Last week we began our Sunday School class on purity for the fathers and sons. Part of the reason men should be pure is because God has called them to be the spiritual leaders of their families, which are like mini-churches with fathers as the pastors. That’s why I prefer wives ask their husbands biblical questions instead of asking me, so husbands have the privilege of being the spiritual leaders of their wives. If husbands don’t know the answer, they can ask me and I’ll do my best to find the answer and pass it along to the husband and then he can teach his family.

Since a father’s purity has a direct impact on his ability to lead his family well I’d like to provide a challenge for the men that compliments the purity class. I’d like to ask them to do something fairly simple that won’t require much time or preparation, but that I believe could provide some real blessings: I’d like to ask fathers to read the verses I’ll be covering on Sunday morning with their families on Saturday evenings; if they’re busy on Saturday evenings, hopefully they could reschedule for earlier in the day. Aside from giving fathers a nice opportunity to lead their families spiritually, I see some other benefits like:

  • Preparing the family for Sunday morning
  • Building some anticipation for the sermon
  • Developing some familiarity with the verses so more can be gleaned from the sermon
  • Providing some wonderful family time around God’s Word, probably also leading to great discussion and interaction

Since I go verse-by-verse, you’ll almost always be safe just picking up where I left off from the previous Sunday, but in Monday’s e-mail with the prayer requests and announcements I’ll still try to make sure I put the verses I expect to cover.

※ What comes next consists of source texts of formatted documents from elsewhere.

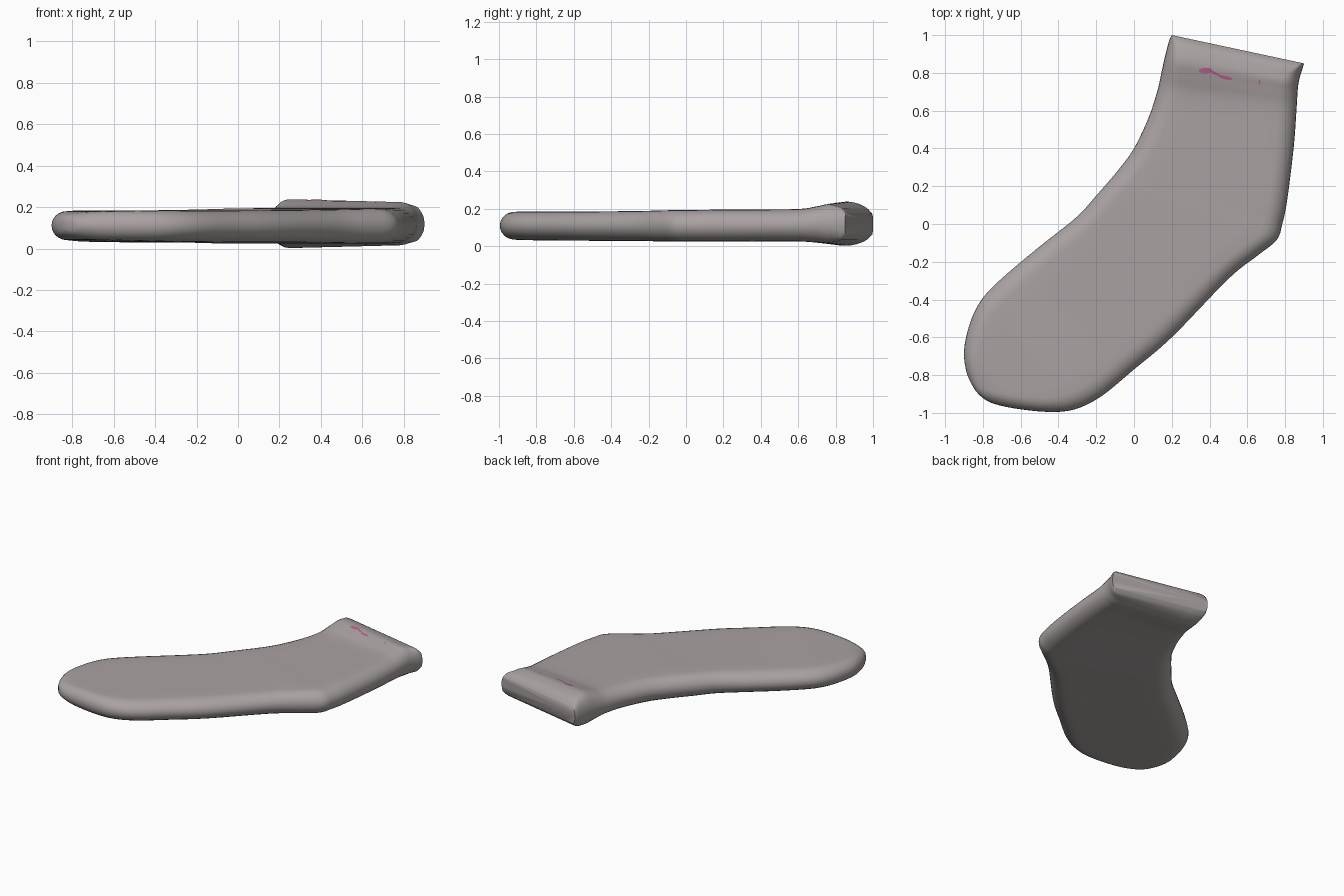
import bpy, bmesh, math
from mathutils import Vector
from mathutils.bvhtree import BVHTree

if "Cube" in bpy.data.objects:
    bpy.data.objects.remove(bpy.data.objects["Cube"])


def material(name, col):
    m = bpy.data.materials.new(name)
    m.diffuse_color = (*col, 1)
    m.use_nodes = True
    m.node_tree.nodes["Principled BSDF"].inputs["Base Color"].default_value = m.diffuse_color
    return m


grey = material("warm grey knit", (0.40, 0.36, 0.36))
pink = material("pink lining", (0.50, 0.12, 0.26))

# Stations from cuff to toe: instep edge x,y, heel edge x,y, half thickness, mid height, rim width
stations = [
    (0.20, 1.00, 0.90, 0.85, 0.055, 0.118, 0.02),
    (0.188, 0.975, 0.893, 0.825, 0.085, 0.119, 0.04),
    (0.175, 0.93, 0.88, 0.785, 0.110, 0.120, 0.07),
    (0.16, 0.87, 0.87, 0.74, 0.120, 0.120, 0.09),
    (0.145, 0.80, 0.865, 0.68, 0.109, 0.116, 0.10),
    (0.125, 0.71, 0.86, 0.60, 0.090, 0.112, 0.10),
    (0.08, 0.57, 0.845, 0.40, 0.085, 0.111, 0.10),
    (0.00, 0.40, 0.81, 0.12, 0.085, 0.110, 0.10),
    (-0.08, 0.29, 0.785, 0.00, 0.084, 0.109, 0.10),
    (-0.13, 0.23, 0.755, -0.085, 0.084, 0.109, 0.10),
    (-0.20, 0.15, 0.65, -0.17, 0.083, 0.108, 0.10),
    (-0.30, 0.04, 0.50, -0.29, 0.080, 0.108, 0.10),
    (-0.45, -0.08, 0.20, -0.60, 0.078, 0.107, 0.10),
    (-0.61, -0.21, 0.00, -0.77, 0.077, 0.107, 0.10),
    (-0.75, -0.335, -0.17, -0.91, 0.076, 0.108, 0.10),
    (-0.82, -0.42, -0.31, -0.98, 0.075, 0.109, 0.10),
    (-0.87, -0.53, -0.45, -0.995, 0.072, 0.110, 0.10),
    (-0.90, -0.67, -0.64, -0.975, 0.067, 0.111, 0.10),
    (-0.885, -0.79, -0.76, -0.945, 0.050, 0.112, 0.09),
    (-0.845, -0.875, -0.82, -0.905, 0.025, 0.112, 0.015),
]


def spline(p, steps):
    """Catmull-Rom through all stations."""
    out = []
    for i in range(len(p) - 1):
        a, b, c, d = p[max(i - 1, 0)], p[i], p[i + 1], p[min(i + 2, len(p) - 1)]
        for s in range(steps):
            t = s / steps
            out.append([0.5 * (2 * B + (C - A) * t + (2 * A - 5 * B + 4 * C - D) * t * t
                               + (3 * B - A - 3 * C + D) * t ** 3)
                        for A, B, C, D in zip(a, b, c, d)])
    return out + [list(p[-1])]


def section(row):
    """Flat oval loop: rounded rims joined by level top and bottom."""
    lx, ly, rx, ry, h, mid, r = row
    L, R = Vector((lx, ly, mid)), Vector((rx, ry, mid))
    w = (R - L).length
    r = min(r, w * 0.5)
    n = 6
    rim = [(r / w * (1 - math.cos(k / n * math.pi / 2)), math.sin(k / n * math.pi / 2))
           for k in range(n + 1)]
    flat = [(r / w + (1 - 2 * r / w) * k / 8, 1) for k in range(1, 8)]
    half = rim + flat + [(1 - u, z) for u, z in reversed(rim)]
    bulge = max(0, min(1, (h - 0.085) / 0.03))
    top, low = [], []
    for u, z in half:
        p = L.lerp(R, u)
        e = 0.018 * bulge * u
        top.append(p + Vector((0, 0, z * (h - e))))
        low.append(p - Vector((0, 0, z * (h - e))))
    return top + low[-2:0:-1]


# Sock body
bm = bmesh.new()
loops = [[bm.verts.new(p) for p in section(r)] for r in spline(stations, 4)]
for a, b in zip(loops, loops[1:]):
    for i in range(len(a)):
        j = (i + 1) % len(a)
        bm.faces.new((a[i], a[j], b[j], b[i]))
bm.faces.new(loops[0])
bm.faces.new(loops[-1])
bmesh.ops.recalc_face_normals(bm, faces=bm.faces[:])
tree = BVHTree.FromBMesh(bm)


def finish(name, bm, mat):
    me = bpy.data.meshes.new(name)
    bm.to_mesh(me)
    bm.free()
    me.materials.append(mat)
    ob = bpy.data.objects.new(name, me)
    bpy.context.collection.objects.link(ob)
    bpy.ops.object.select_all(action='DESELECT')
    ob.select_set(True)
    bpy.context.view_layer.objects.active = ob
    bpy.ops.object.shade_smooth_by_angle(angle=math.radians(50))


finish("sock_body", bm, grey)

# Slivers of pink lining showing on the cuff
bm = bmesh.new()
for cx, cy, a, b, ang in [(0.38, 0.812, 0.037, 0.015, 0), (0.43, 0.797, 0.04, 0.007, -25),
                          (0.485, 0.775, 0.038, 0.009, -12), (0.665, 0.75, 0.004, 0.014, 0)]:
    ca, sa = math.cos(math.radians(ang)), math.sin(math.radians(ang))
    ring = []
    for k in range(12):
        u, v = a * math.cos(k * math.pi / 6), b * math.sin(k * math.pi / 6)
        x, y = cx + u * ca - v * sa, cy + u * sa + v * ca
        hit = tree.ray_cast(Vector((x, y, 1)), Vector((0, 0, -1)))[0]
        ring.append(bm.verts.new((x, y, hit.z + 0.002)))
    bm.faces.new(ring)
finish("lining_slivers", bm, pink)
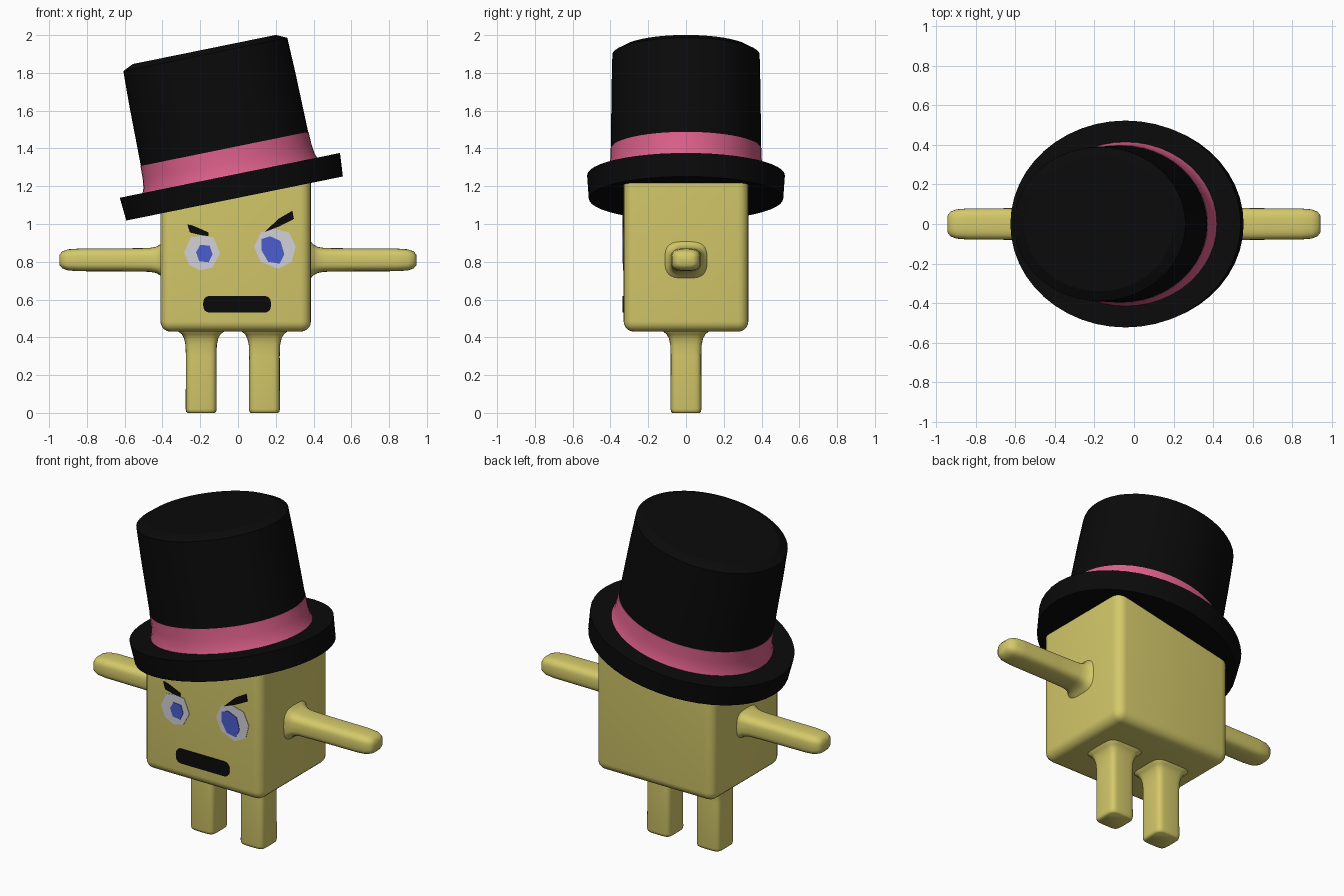
import bpy, bmesh, math
from mathutils import Matrix

if "Cube" in bpy.data.objects:
    bpy.data.objects.remove(bpy.data.objects["Cube"])


def material(name, rgb):
    m = bpy.data.materials.new(name)
    m.diffuse_color = (*rgb, 1)
    m.use_nodes = True
    m.node_tree.nodes["Principled BSDF"].inputs["Base Color"].default_value = m.diffuse_color
    return m


YELLOW = material("yellow", (0.66, 0.585, 0.145))
BLACK = material("black", (0.003, 0.003, 0.003))
PINK = material("pink", (0.71, 0.115, 0.25))
WHITE = material("pale_grey", (0.64, 0.64, 0.69))
BLUE = material("blue", (0.068, 0.11, 0.62))


def finish(bm, name, mats, smooth=40):
    bmesh.ops.recalc_face_normals(bm, faces=bm.faces)
    me = bpy.data.meshes.new(name)
    bm.to_mesh(me)
    bm.free()
    for m in mats:
        me.materials.append(m)
    ob = bpy.data.objects.new(name, me)
    bpy.context.collection.objects.link(ob)
    if smooth:
        bpy.ops.object.select_all(action='DESELECT')
        bpy.context.view_layer.objects.active = ob
        ob.select_set(True)
        bpy.ops.object.shade_smooth_by_angle(angle=math.radians(smooth))
    return ob


def loft(bm, rings):
    """Skin a list of equal-length point rings and cap both ends."""
    loops = [[bm.verts.new(p) for p in r] for r in rings]
    n = len(loops[0])
    for a, b in zip(loops, loops[1:]):
        for i in range(n):
            j = (i + 1) % n
            bm.faces.new((a[i], a[j], b[j], b[i]))
    bm.faces.new(loops[0])
    bm.faces.new(loops[-1])


def oval(a, b, n=48, power=2.0):
    """Superellipse outline; higher power is squarer."""
    pts = []
    for i in range(n):
        t = 2 * math.pi * i / n
        c, s = math.cos(t), math.sin(t)
        pts.append((a * math.copysign(abs(c) ** (2 / power), c),
                    b * math.copysign(abs(s) ** (2 / power), s)))
    return pts


# Hat placement: tilted about y
TILT = math.radians(11.5)
HAT_X, HAT_Z = -0.018, 1.135

# Body: rounded box whose hidden top follows the hat's tilt
bm = bmesh.new()
bmesh.ops.create_cube(bm, size=1)
for v in bm.verts:
    top = v.co.z > 0
    v.co.x = -0.0125 + v.co.x * 0.797
    v.co.y *= 0.66
    v.co.z = 0.43 if not top else HAT_Z + 0.06 + math.tan(TILT) * (v.co.x - HAT_X)
edges = [e for e in bm.edges if min(v.co.z for v in e.verts) < 0.5]
bmesh.ops.bevel(bm, geom=edges, offset=0.055, segments=5, profile=0.5, affect='EDGES')
finish(bm, "body", [YELLOW])

# Arms: rounded-square section, flared at the body
arm = [(0.36, 0.13, 0.125), (0.392, 0.118, 0.105), (0.41, 0.1, 0.083),
       (0.435, 0.088, 0.069), (0.47, 0.083, 0.063), (0.6, 0.08, 0.061),
       (0.84, 0.079, 0.06), (0.90, 0.074, 0.056), (0.93, 0.062, 0.045), (0.944, 0.042, 0.028)]
for side, name in ((-1, "left_arm"), (1, "right_arm")):
    bm = bmesh.new()
    shift = 0.0125 if side > 0 else 0
    loft(bm, [[(side * (x - (shift if x < 0.5 else 0)), p, 0.81 + q)
               for p, q in oval(a, b, 32, 3.2)] for x, a, b in arm])
    finish(bm, name, [YELLOW], 60)

# Legs: square-ish posts, flared at the body
leg = [(0.0, 0.072), (0.006, 0.079), (0.02, 0.082), (0.3, 0.081), (0.36, 0.083),
       (0.395, 0.091), (0.417, 0.103), (0.431, 0.122), (0.46, 0.13)]
for cx, name in ((-0.195, "left_leg"), (0.14, "right_leg")):
    bm = bmesh.new()
    loft(bm, [[(cx + p, q, z) for p, q in oval(a, a, 32, 5)] for z, a in leg])
    finish(bm, name, [YELLOW], 60)


# Hat: oval lofts, tilted into place
def hat_part(name, profile, mats):
    bm = bmesh.new()
    loft(bm, [[(p, q, h) for p, q in oval(r, r * 0.88)] for r, h in profile])
    bm.transform(Matrix.Translation((HAT_X, 0, HAT_Z)) @ Matrix.Rotation(-TILT, 4, 'Y'))
    return finish(bm, name, mats, 25)


hat_part("hat_brim", [(0.585, 0), (0.595, 0.125)], [BLACK])
hat_part("hat_band", [(0.474, 0.12), (0.462, 0.15), (0.456, 0.2), (0.454, 0.268)], [PINK])
hat_part("hat_crown", [(0.452, 0.266), (0.448, 0.6), (0.443, 0.778), (0.387, 0.805)], [BLACK])


# Face: thin plates on the front of the body
def plate(name, pts, thick, mat):
    bm = bmesh.new()
    loft(bm, [[(x, y, z) for x, z in pts] for y in (-0.329, -0.33 - thick)])
    finish(bm, name, [mat], 0)


plate("left_eye_white", [(-.25, .93), (-.19, .937), (-.13, .93), (-.095, .845), (-.135, .77),
                         (-.2, .755), (-.26, .785), (-.285, .85)], 0.003, WHITE)
plate("right_eye_white", [(.12, .955), (.19, .975), (.27, .955), (.305, .88), (.285, .8),
                          (.21, .763), (.12, .8), (.085, .88)], 0.003, WHITE)
plate("left_pupil", [(-.2, .89), (-.15, .885), (-.135, .84), (-.155, .797),
                     (-.205, .803), (-.222, .85)], 0.006, BLUE)
plate("right_pupil", [(.125, .92), (.17, .935), (.225, .91), (.245, .84), (.22, .79),
                      (.16, .8), (.125, .86)], 0.006, BLUE)
plate("left_brow", [(-.268, .998), (-.24, .992), (-.155, .955), (-.155, .935),
                    (-.2, .942), (-.255, .955)], 0.007, BLACK)
plate("right_brow", [(.14, .957), (.215, 1.028), (.288, 1.07), (.296, 1.027),
                     (.22, .988)], 0.007, BLACK)
mouth = [(-0.005 + p + math.copysign(0.135, p), 0.575 + q)
         for p, q in oval(0.045, 0.045, 18, 2.6) if abs(p) > 1e-6]
plate("mouth", mouth, 0.005, BLACK)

One of the main reasons men don’t lead their families spiritually (along with laziness) is fear. It’s intimidating thinking about opening the Word with your family. Fathers shouldn’t look at this as a sermon they have to preach or Bible study they have to lead. It can be a simple reading of the verses followed by the father asking the family to share their thoughts. Wives can play an important role in this by encouraging their husbands.